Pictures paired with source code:
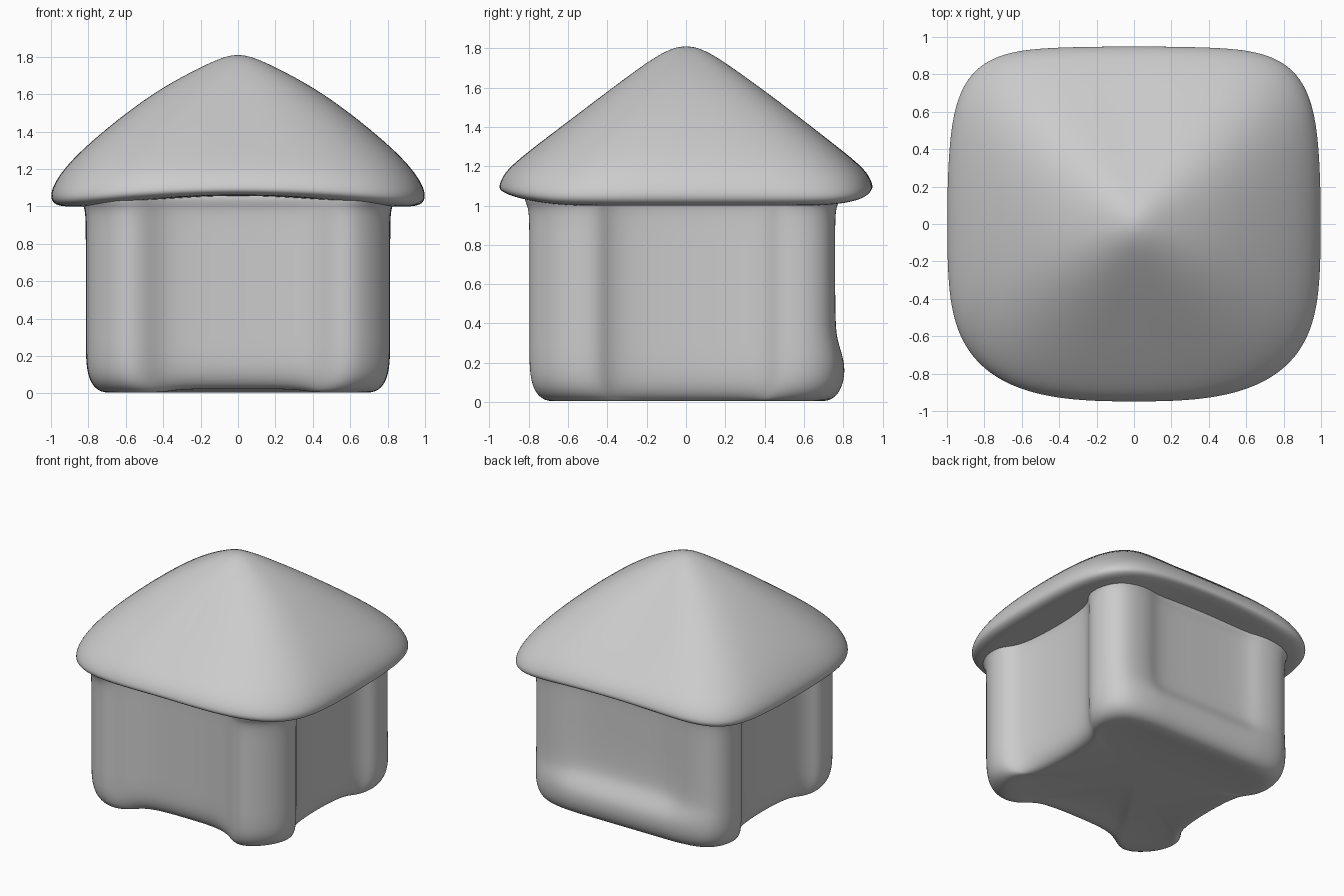
import bpy, bmesh
from math import sin, cos, pi

if "Cube" in bpy.data.objects:
    bpy.data.objects.remove(bpy.data.objects["Cube"])


def loft(name, rings, subdiv):
    """Skin a stack of equal-length closed rings, then subdivide smoothly."""
    bm = bmesh.new()
    vr = [[bm.verts.new(p) for p in r] for r in rings]
    n = len(rings[0])
    for a, b in zip(vr, vr[1:]):
        for i in range(n):
            j = (i + 1) % n
            bm.faces.new((a[i], a[j], b[j], b[i]))
    bm.faces.new(vr[0][::-1])
    bm.faces.new(vr[-1])
    bmesh.ops.recalc_face_normals(bm, faces=bm.faces[:])
    for f in bm.faces:
        f.smooth = True
    me = bpy.data.meshes.new(name)
    bm.to_mesh(me)
    bm.free()
    ob = bpy.data.objects.new(name, me)
    bpy.context.collection.objects.link(ob)
    m = ob.modifiers.new("subdivision", 'SUBSURF')
    m.levels = m.render_levels = subdiv
    return ob


# Walls: plan with four rounded corner posts, recessed panels, and a ledge at the back foot
half = [(0, -.68), (.37, -.685), (.49, -.785), (.63, -.82), (.815, -.63), (.82, -.42),
        (.69, -.36), (.69, .38), (.81, .45), (.825, .62), (.73, .765), (.48, .76),
        (.40, .71), (0, .71)]


def wall_ring(z, scale=1.0, ledge=0.0):
    pts = []
    for x, y in half:
        if y > .7:
            y += ledge * ((.785 if x > .7 else .812) - y)
        # panels round off a little higher than the posts at the foot
        lift = .02 if z < .1 and abs(x) < .45 and y < 0 else 0
        pts.append((x * scale, y * scale, z + lift))
    return pts + [(-x, y, z) for x, y, z in pts[-2:0:-1]]


walls = loft("walls", [
    wall_ring(.025, .5, 1), wall_ring(.01, .76, 1), wall_ring(-.005, .91, 1),
    wall_ring(.08, .99, 1), wall_ring(.22, 1, 1), wall_ring(.32, 1, .2),
    wall_ring(.43), wall_ring(.8), wall_ring(.94), wall_ring(1.0, 1.01),
    wall_ring(1.04, 1.04), wall_ring(1.13, 1.0)], 3)

# Roof: soft pyramid on a rounded-square plan, profile is (t, z on sides, z on front/back)
profile = [(.03, 1.81, 1.81), (.1, 1.79, 1.79), (.2, 1.745, 1.735), (.4, 1.64, 1.595),
           (.6, 1.5, 1.45), (.8, 1.335, 1.295), (.91, 1.225, 1.185), (.97, 1.145, 1.115),
           (1, 1.08, 1.05), (1, 1.03, 1.02), (.965, 1.003, 1.003), (.9, .998, .998),
           (.7, 1.0, 1.0)]


def roof_ring(t, zx, zy, count=64):
    pts = []
    for i in range(count):
        a = 2 * pi * i / count
        c, s = cos(a), sin(a)
        full = 4.9 + 1.6 * s           # back corners are squarer than front ones
        n = 2 + (full - 2) * t ** .8
        r = (abs(c) ** n + abs(s / .95) ** n) ** (-1 / n)
        x, y = r * c, r * s
        w = c * c
        under = 1 if zx < 1.05 else max(0, (t - .75) / .25)
        lift = .06 * under * max(0, 1 - (x / .93) ** 2)
        # sides bow outward slightly
        pts.append((x * t * (1 - .06 * y * y), y * t * (1 - .03 * x * x),
                    zx * w + zy * (1 - w) + lift))
    return pts


roof = loft("roof", [roof_ring(*p) for p in profile], 2)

## PROBLEM
Go through the data and copy every line that includes "plan".

## SOLUTION
# Walls: plan with four rounded corner posts, recessed panels, and a ledge at the back foot
# Roof: soft pyramid on a rounded-square plan, profile is (t, z on sides, z on front/back)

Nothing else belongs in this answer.